__Provided material__
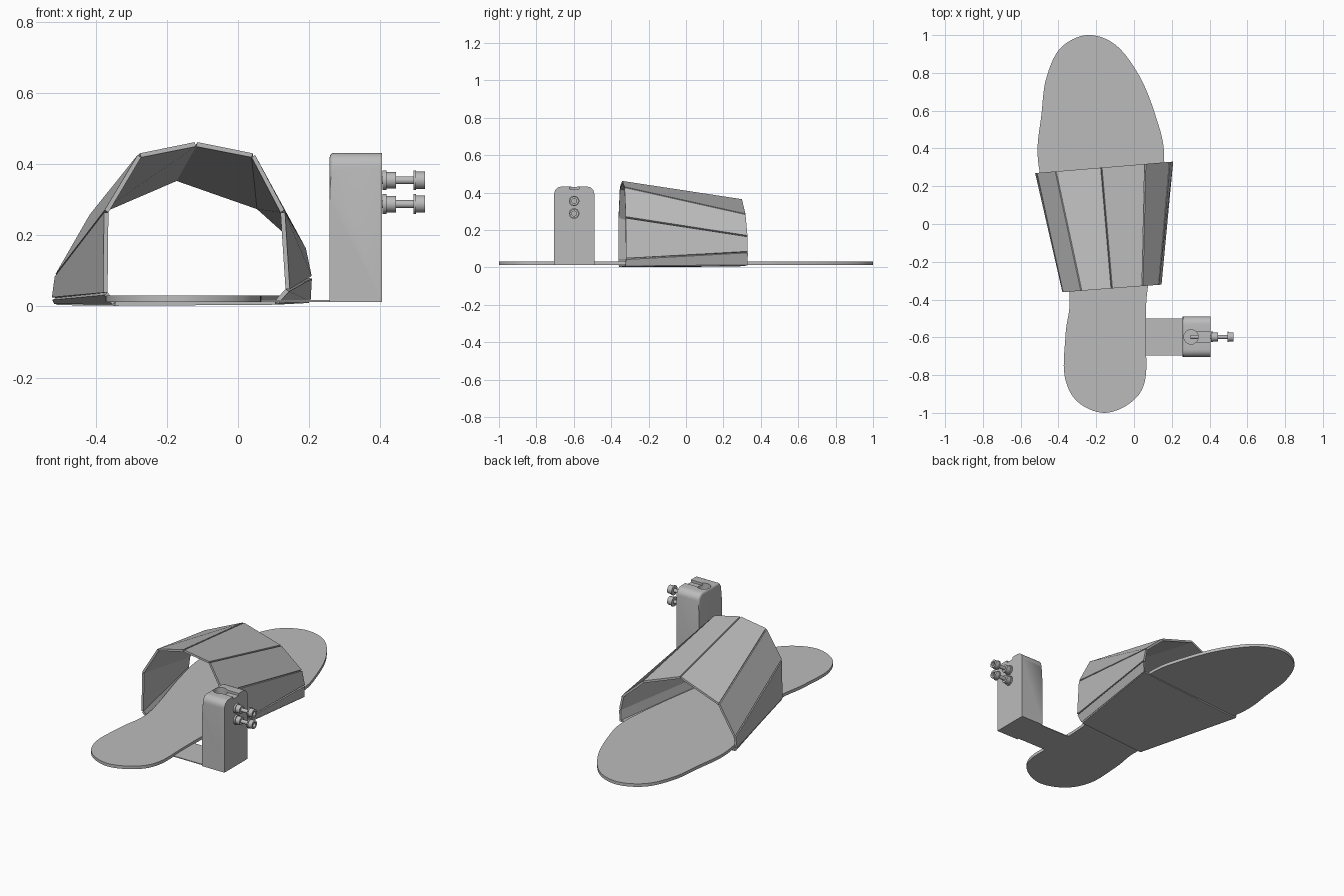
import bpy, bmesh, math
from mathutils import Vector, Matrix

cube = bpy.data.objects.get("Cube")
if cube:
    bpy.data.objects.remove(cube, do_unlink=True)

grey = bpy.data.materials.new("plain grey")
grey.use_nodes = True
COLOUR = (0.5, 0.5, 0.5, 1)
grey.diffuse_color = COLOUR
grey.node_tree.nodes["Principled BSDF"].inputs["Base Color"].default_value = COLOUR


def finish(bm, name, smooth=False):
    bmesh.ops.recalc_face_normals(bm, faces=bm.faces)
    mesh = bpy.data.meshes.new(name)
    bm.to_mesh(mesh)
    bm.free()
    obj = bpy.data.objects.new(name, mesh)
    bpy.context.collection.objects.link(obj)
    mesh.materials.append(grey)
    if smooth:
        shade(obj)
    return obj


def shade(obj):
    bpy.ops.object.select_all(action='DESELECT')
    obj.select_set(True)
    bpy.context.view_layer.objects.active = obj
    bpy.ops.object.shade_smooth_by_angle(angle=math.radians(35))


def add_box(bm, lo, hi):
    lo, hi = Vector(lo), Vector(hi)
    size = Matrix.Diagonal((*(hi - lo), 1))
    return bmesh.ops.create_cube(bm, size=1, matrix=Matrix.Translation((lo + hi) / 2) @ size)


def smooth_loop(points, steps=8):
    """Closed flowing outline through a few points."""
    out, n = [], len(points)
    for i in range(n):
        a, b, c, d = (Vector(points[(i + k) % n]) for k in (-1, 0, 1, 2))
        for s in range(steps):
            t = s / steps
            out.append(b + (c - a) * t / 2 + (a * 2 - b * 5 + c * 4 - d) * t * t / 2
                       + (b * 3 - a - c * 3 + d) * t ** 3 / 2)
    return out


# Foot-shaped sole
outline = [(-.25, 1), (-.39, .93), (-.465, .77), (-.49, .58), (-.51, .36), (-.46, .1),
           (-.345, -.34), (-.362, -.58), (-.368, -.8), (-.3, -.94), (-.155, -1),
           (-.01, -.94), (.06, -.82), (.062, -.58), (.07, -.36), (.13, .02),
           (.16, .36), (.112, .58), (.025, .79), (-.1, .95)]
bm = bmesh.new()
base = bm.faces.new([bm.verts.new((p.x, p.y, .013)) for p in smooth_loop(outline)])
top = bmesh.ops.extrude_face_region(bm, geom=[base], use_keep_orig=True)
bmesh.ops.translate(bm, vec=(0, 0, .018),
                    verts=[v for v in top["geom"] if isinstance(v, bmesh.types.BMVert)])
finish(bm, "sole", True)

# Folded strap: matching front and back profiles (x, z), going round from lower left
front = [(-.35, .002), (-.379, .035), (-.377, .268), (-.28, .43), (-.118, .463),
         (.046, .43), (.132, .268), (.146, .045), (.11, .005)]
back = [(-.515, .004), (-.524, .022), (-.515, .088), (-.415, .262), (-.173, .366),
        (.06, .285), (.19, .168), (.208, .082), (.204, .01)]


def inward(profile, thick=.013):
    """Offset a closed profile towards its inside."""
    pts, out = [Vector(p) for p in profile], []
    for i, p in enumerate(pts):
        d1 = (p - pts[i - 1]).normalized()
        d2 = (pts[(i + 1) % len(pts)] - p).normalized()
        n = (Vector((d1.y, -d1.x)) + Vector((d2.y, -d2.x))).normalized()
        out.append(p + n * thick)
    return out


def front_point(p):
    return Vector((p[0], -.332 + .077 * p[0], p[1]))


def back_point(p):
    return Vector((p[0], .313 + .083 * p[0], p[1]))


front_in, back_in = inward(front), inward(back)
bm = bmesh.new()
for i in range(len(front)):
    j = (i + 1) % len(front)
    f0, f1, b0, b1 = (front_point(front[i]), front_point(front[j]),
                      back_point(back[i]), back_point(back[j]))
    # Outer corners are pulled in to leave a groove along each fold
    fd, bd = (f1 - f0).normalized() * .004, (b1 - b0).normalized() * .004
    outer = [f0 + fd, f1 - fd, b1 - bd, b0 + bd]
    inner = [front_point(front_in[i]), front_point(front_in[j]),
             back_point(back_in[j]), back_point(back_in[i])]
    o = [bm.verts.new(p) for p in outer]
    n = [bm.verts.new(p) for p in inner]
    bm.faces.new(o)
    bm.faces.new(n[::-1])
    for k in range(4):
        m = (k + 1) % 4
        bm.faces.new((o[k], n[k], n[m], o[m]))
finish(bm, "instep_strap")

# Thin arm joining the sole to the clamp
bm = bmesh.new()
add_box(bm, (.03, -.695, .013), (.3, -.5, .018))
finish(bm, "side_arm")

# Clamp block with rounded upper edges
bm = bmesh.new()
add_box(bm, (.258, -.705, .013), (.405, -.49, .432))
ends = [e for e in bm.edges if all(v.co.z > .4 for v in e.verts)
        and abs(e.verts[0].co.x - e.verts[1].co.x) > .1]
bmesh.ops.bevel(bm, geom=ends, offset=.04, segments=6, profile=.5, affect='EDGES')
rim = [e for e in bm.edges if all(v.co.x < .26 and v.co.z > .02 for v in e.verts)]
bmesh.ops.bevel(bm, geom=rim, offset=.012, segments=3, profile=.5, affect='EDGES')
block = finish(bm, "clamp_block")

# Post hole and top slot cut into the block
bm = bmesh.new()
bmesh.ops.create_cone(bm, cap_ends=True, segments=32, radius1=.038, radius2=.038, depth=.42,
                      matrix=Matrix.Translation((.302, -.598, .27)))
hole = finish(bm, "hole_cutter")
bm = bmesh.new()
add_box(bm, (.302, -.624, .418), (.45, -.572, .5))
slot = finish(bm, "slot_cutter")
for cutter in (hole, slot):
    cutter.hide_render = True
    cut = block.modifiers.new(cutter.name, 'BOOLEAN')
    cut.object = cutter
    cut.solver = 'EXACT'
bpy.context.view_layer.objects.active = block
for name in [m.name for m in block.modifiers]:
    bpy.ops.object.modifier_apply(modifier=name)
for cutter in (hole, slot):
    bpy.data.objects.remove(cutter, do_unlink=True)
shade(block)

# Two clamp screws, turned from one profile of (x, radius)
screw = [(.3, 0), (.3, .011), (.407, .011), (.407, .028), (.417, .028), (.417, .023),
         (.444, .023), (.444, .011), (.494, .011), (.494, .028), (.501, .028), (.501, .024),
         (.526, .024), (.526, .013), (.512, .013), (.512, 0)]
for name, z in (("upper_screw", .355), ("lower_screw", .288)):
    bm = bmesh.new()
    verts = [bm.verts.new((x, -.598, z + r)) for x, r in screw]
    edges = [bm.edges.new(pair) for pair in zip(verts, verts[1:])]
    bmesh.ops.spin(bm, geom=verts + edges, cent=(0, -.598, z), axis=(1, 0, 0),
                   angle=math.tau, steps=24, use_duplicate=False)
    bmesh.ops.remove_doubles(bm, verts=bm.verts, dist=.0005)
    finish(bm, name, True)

__Your objective__
Retype all the entries word for word; the pictures stay out.

__Solution below__
import bpy, bmesh, math
from mathutils import Vector, Matrix

cube = bpy.data.objects.get("Cube")
if cube:
    bpy.data.objects.remove(cube, do_unlink=True)

grey = bpy.data.materials.new("plain grey")
grey.use_nodes = True
COLOUR = (0.5, 0.5, 0.5, 1)
grey.diffuse_color = COLOUR
grey.node_tree.nodes["Principled BSDF"].inputs["Base Color"].default_value = COLOUR


def finish(bm, name, smooth=False):
    bmesh.ops.recalc_face_normals(bm, faces=bm.faces)
    mesh = bpy.data.meshes.new(name)
    bm.to_mesh(mesh)
    bm.free()
    obj = bpy.data.objects.new(name, mesh)
    bpy.context.collection.objects.link(obj)
    mesh.materials.append(grey)
    if smooth:
        shade(obj)
    return obj


def shade(obj):
    bpy.ops.object.select_all(action='DESELECT')
    obj.select_set(True)
    bpy.context.view_layer.objects.active = obj
    bpy.ops.object.shade_smooth_by_angle(angle=math.radians(35))


def add_box(bm, lo, hi):
    lo, hi = Vector(lo), Vector(hi)
    size = Matrix.Diagonal((*(hi - lo), 1))
    return bmesh.ops.create_cube(bm, size=1, matrix=Matrix.Translation((lo + hi) / 2) @ size)


def smooth_loop(points, steps=8):
    """Closed flowing outline through a few points."""
    out, n = [], len(points)
    for i in range(n):
        a, b, c, d = (Vector(points[(i + k) % n]) for k in (-1, 0, 1, 2))
        for s in range(steps):
            t = s / steps
            out.append(b + (c - a) * t / 2 + (a * 2 - b * 5 + c * 4 - d) * t * t / 2
                       + (b * 3 - a - c * 3 + d) * t ** 3 / 2)
    return out


# Foot-shaped sole
outline = [(-.25, 1), (-.39, .93), (-.465, .77), (-.49, .58), (-.51, .36), (-.46, .1),
           (-.345, -.34), (-.362, -.58), (-.368, -.8), (-.3, -.94), (-.155, -1),
           (-.01, -.94), (.06, -.82), (.062, -.58), (.07, -.36), (.13, .02),
           (.16, .36), (.112, .58), (.025, .79), (-.1, .95)]
bm = bmesh.new()
base = bm.faces.new([bm.verts.new((p.x, p.y, .013)) for p in smooth_loop(outline)])
top = bmesh.ops.extrude_face_region(bm, geom=[base], use_keep_orig=True)
bmesh.ops.translate(bm, vec=(0, 0, .018),
                    verts=[v for v in top["geom"] if isinstance(v, bmesh.types.BMVert)])
finish(bm, "sole", True)

# Folded strap: matching front and back profiles (x, z), going round from lower left
front = [(-.35, .002), (-.379, .035), (-.377, .268), (-.28, .43), (-.118, .463),
         (.046, .43), (.132, .268), (.146, .045), (.11, .005)]
back = [(-.515, .004), (-.524, .022), (-.515, .088), (-.415, .262), (-.173, .366),
        (.06, .285), (.19, .168), (.208, .082), (.204, .01)]


def inward(profile, thick=.013):
    """Offset a closed profile towards its inside."""
    pts, out = [Vector(p) for p in profile], []
    for i, p in enumerate(pts):
        d1 = (p - pts[i - 1]).normalized()
        d2 = (pts[(i + 1) % len(pts)] - p).normalized()
        n = (Vector((d1.y, -d1.x)) + Vector((d2.y, -d2.x))).normalized()
        out.append(p + n * thick)
    return out


def front_point(p):
    return Vector((p[0], -.332 + .077 * p[0], p[1]))


def back_point(p):
    return Vector((p[0], .313 + .083 * p[0], p[1]))


front_in, back_in = inward(front), inward(back)
bm = bmesh.new()
for i in range(len(front)):
    j = (i + 1) % len(front)
    f0, f1, b0, b1 = (front_point(front[i]), front_point(front[j]),
                      back_point(back[i]), back_point(back[j]))
    # Outer corners are pulled in to leave a groove along each fold
    fd, bd = (f1 - f0).normalized() * .004, (b1 - b0).normalized() * .004
    outer = [f0 + fd, f1 - fd, b1 - bd, b0 + bd]
    inner = [front_point(front_in[i]), front_point(front_in[j]),
             back_point(back_in[j]), back_point(back_in[i])]
    o = [bm.verts.new(p) for p in outer]
    n = [bm.verts.new(p) for p in inner]
    bm.faces.new(o)
    bm.faces.new(n[::-1])
    for k in range(4):
        m = (k + 1) % 4
        bm.faces.new((o[k], n[k], n[m], o[m]))
finish(bm, "instep_strap")

# Thin arm joining the sole to the clamp
bm = bmesh.new()
add_box(bm, (.03, -.695, .013), (.3, -.5, .018))
finish(bm, "side_arm")

# Clamp block with rounded upper edges
bm = bmesh.new()
add_box(bm, (.258, -.705, .013), (.405, -.49, .432))
ends = [e for e in bm.edges if all(v.co.z > .4 for v in e.verts)
        and abs(e.verts[0].co.x - e.verts[1].co.x) > .1]
bmesh.ops.bevel(bm, geom=ends, offset=.04, segments=6, profile=.5, affect='EDGES')
rim = [e for e in bm.edges if all(v.co.x < .26 and v.co.z > .02 for v in e.verts)]
bmesh.ops.bevel(bm, geom=rim, offset=.012, segments=3, profile=.5, affect='EDGES')
block = finish(bm, "clamp_block")

# Post hole and top slot cut into the block
bm = bmesh.new()
bmesh.ops.create_cone(bm, cap_ends=True, segments=32, radius1=.038, radius2=.038, depth=.42,
                      matrix=Matrix.Translation((.302, -.598, .27)))
hole = finish(bm, "hole_cutter")
bm = bmesh.new()
add_box(bm, (.302, -.624, .418), (.45, -.572, .5))
slot = finish(bm, "slot_cutter")
for cutter in (hole, slot):
    cutter.hide_render = True
    cut = block.modifiers.new(cutter.name, 'BOOLEAN')
    cut.object = cutter
    cut.solver = 'EXACT'
bpy.context.view_layer.objects.active = block
for name in [m.name for m in block.modifiers]:
    bpy.ops.object.modifier_apply(modifier=name)
for cutter in (hole, slot):
    bpy.data.objects.remove(cutter, do_unlink=True)
shade(block)

# Two clamp screws, turned from one profile of (x, radius)
screw = [(.3, 0), (.3, .011), (.407, .011), (.407, .028), (.417, .028), (.417, .023),
         (.444, .023), (.444, .011), (.494, .011), (.494, .028), (.501, .028), (.501, .024),
         (.526, .024), (.526, .013), (.512, .013), (.512, 0)]
for name, z in (("upper_screw", .355), ("lower_screw", .288)):
    bm = bmesh.new()
    verts = [bm.verts.new((x, -.598, z + r)) for x, r in screw]
    edges = [bm.edges.new(pair) for pair in zip(verts, verts[1:])]
    bmesh.ops.spin(bm, geom=verts + edges, cent=(0, -.598, z), axis=(1, 0, 0),
                   angle=math.tau, steps=24, use_duplicate=False)
    bmesh.ops.remove_doubles(bm, verts=bm.verts, dist=.0005)
    finish(bm, name, True)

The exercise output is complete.